§ THE PROBLEM
Every record that follows should be copied exactly. No picture belongs in the copy.

(Data records)

***

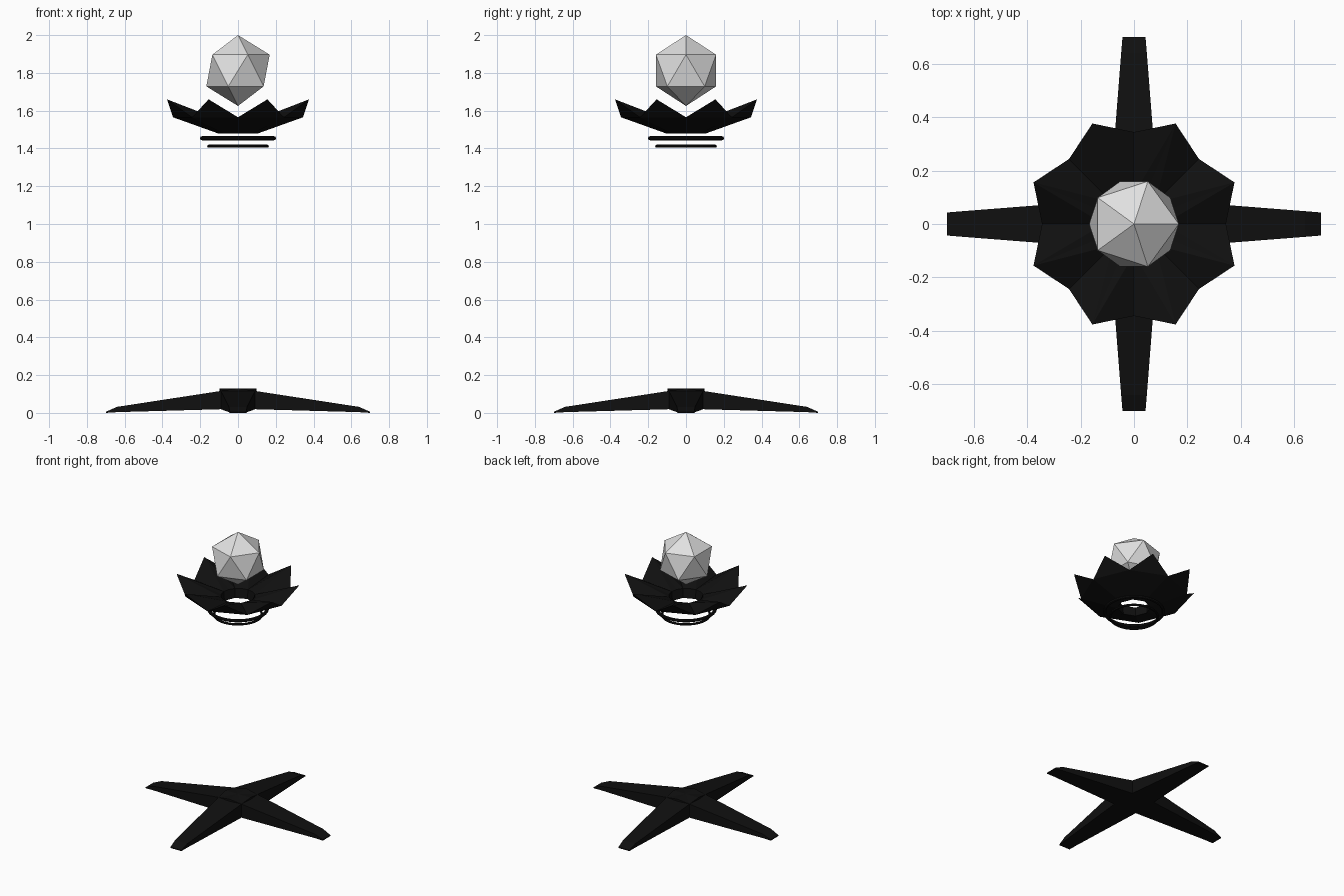
import bpy, bmesh, math
from mathutils import Matrix

if "Cube" in bpy.data.objects:
    bpy.data.objects.remove(bpy.data.objects["Cube"])


def material(name, v):
    m = bpy.data.materials.new(name)
    m.diffuse_color = (v, v, v, 1)
    m.use_nodes = True
    m.node_tree.nodes["Principled BSDF"].inputs["Base Color"].default_value = m.diffuse_color
    return m


BLACK = material("matte black", 0.005)
PALE = material("pale grey", 0.75)


def finish(bm, name, mat):
    bmesh.ops.remove_doubles(bm, verts=bm.verts, dist=1e-5)
    bmesh.ops.recalc_face_normals(bm, faces=bm.faces)
    me = bpy.data.meshes.new(name)
    bm.to_mesh(me)
    bm.free()
    me.materials.append(mat)
    ob = bpy.data.objects.new(name, me)
    bpy.context.collection.objects.link(ob)
    return ob


# Floating faceted gem
bm = bmesh.new()
bmesh.ops.create_icosphere(bm, subdivisions=1, radius=0.1875,
                           matrix=Matrix.Translation((0, 0, 1.8125)))
finish(bm, "gem", PALE)

# Crown of eight thick pointed petals around an open hole
bm = bmesh.new()


def polar(r, deg, z):
    a = math.radians(deg)
    return bm.verts.new((r * math.cos(a), r * math.sin(a), z))


for i in range(8):
    a, b, c = 45 * i, 45 * i + 22.5, 45 * i + 45
    base_a, base_c = polar(0.107, a, 1.48), polar(0.107, c, 1.48)
    in_a, in_b, in_c = (polar(0.112, t, 1.545) for t in (a, b, c))
    val_a, val_c = polar(0.344, a, 1.565), polar(0.344, c, 1.565)
    tip = polar(0.407, b, 1.66)
    for f in ((base_a, base_c, val_c, val_a), (val_a, val_c, tip),
              (in_a, in_b, tip), (in_a, tip, val_a),
              (in_b, in_c, tip), (in_c, val_c, tip),
              (base_a, in_a, in_b, in_c, base_c)):
        bm.faces.new(f)
finish(bm, "petal_crown", BLACK)

# Two thin rings under the crown
for name, major, minor, z in (("upper_ring", 0.19, 0.011, 1.454),
                              ("lower_ring", 0.155, 0.008, 1.412)):
    bpy.ops.mesh.primitive_torus_add(major_radius=major, minor_radius=minor,
                                     major_segments=32, minor_segments=8,
                                     location=(0, 0, z))
    ob = bpy.context.object
    ob.name = name
    ob.data.materials.append(BLACK)

# Cross base: two crossed tapering beams (radius, half width, bottom, top)
HALF = [(0.0, 0.098, 0.022, 0.13), (0.64, 0.048, 0.004, 0.032),
        (0.70, 0.043, 0.0, 0.006)]
STATIONS = [(-r, w, b, t) for r, w, b, t in HALF[:0:-1]] + HALF
for k, name in enumerate(("side_legs", "front_back_legs")):
    bm = bmesh.new()
    loops = [[bm.verts.new((r, y, z)) for y, z in
              ((-w, b), (w, b), (w, t), (-w, t))] for r, w, b, t in STATIONS]
    for l0, l1 in zip(loops, loops[1:]):
        for j in range(4):
            n = (j + 1) % 4
            bm.faces.new((l0[j], l0[n], l1[n], l1[j]))
    bm.faces.new(loops[0])
    bm.faces.new(loops[-1])
    bm.transform(Matrix.Rotation(k * math.pi / 2, 4, 'Z'))
    finish(bm, name, BLACK)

***

§ ANSWER SECTION
import bpy, bmesh, math
from mathutils import Matrix

if "Cube" in bpy.data.objects:
    bpy.data.objects.remove(bpy.data.objects["Cube"])


def material(name, v):
    m = bpy.data.materials.new(name)
    m.diffuse_color = (v, v, v, 1)
    m.use_nodes = True
    m.node_tree.nodes["Principled BSDF"].inputs["Base Color"].default_value = m.diffuse_color
    return m


BLACK = material("matte black", 0.005)
PALE = material("pale grey", 0.75)


def finish(bm, name, mat):
    bmesh.ops.remove_doubles(bm, verts=bm.verts, dist=1e-5)
    bmesh.ops.recalc_face_normals(bm, faces=bm.faces)
    me = bpy.data.meshes.new(name)
    bm.to_mesh(me)
    bm.free()
    me.materials.append(mat)
    ob = bpy.data.objects.new(name, me)
    bpy.context.collection.objects.link(ob)
    return ob


# Floating faceted gem
bm = bmesh.new()
bmesh.ops.create_icosphere(bm, subdivisions=1, radius=0.1875,
                           matrix=Matrix.Translation((0, 0, 1.8125)))
finish(bm, "gem", PALE)

# Crown of eight thick pointed petals around an open hole
bm = bmesh.new()


def polar(r, deg, z):
    a = math.radians(deg)
    return bm.verts.new((r * math.cos(a), r * math.sin(a), z))


for i in range(8):
    a, b, c = 45 * i, 45 * i + 22.5, 45 * i + 45
    base_a, base_c = polar(0.107, a, 1.48), polar(0.107, c, 1.48)
    in_a, in_b, in_c = (polar(0.112, t, 1.545) for t in (a, b, c))
    val_a, val_c = polar(0.344, a, 1.565), polar(0.344, c, 1.565)
    tip = polar(0.407, b, 1.66)
    for f in ((base_a, base_c, val_c, val_a), (val_a, val_c, tip),
              (in_a, in_b, tip), (in_a, tip, val_a),
              (in_b, in_c, tip), (in_c, val_c, tip),
              (base_a, in_a, in_b, in_c, base_c)):
        bm.faces.new(f)
finish(bm, "petal_crown", BLACK)

# Two thin rings under the crown
for name, major, minor, z in (("upper_ring", 0.19, 0.011, 1.454),
                              ("lower_ring", 0.155, 0.008, 1.412)):
    bpy.ops.mesh.primitive_torus_add(major_radius=major, minor_radius=minor,
                                     major_segments=32, minor_segments=8,
                                     location=(0, 0, z))
    ob = bpy.context.object
    ob.name = name
    ob.data.materials.append(BLACK)

# Cross base: two crossed tapering beams (radius, half width, bottom, top)
HALF = [(0.0, 0.098, 0.022, 0.13), (0.64, 0.048, 0.004, 0.032),
        (0.70, 0.043, 0.0, 0.006)]
STATIONS = [(-r, w, b, t) for r, w, b, t in HALF[:0:-1]] + HALF
for k, name in enumerate(("side_legs", "front_back_legs")):
    bm = bmesh.new()
    loops = [[bm.verts.new((r, y, z)) for y, z in
              ((-w, b), (w, b), (w, t), (-w, t))] for r, w, b, t in STATIONS]
    for l0, l1 in zip(loops, loops[1:]):
        for j in range(4):
            n = (j + 1) % 4
            bm.faces.new((l0[j], l0[n], l1[n], l1[j]))
    bm.faces.new(loops[0])
    bm.faces.new(loops[-1])
    bm.transform(Matrix.Rotation(k * math.pi / 2, 4, 'Z'))
    finish(bm, name, BLACK)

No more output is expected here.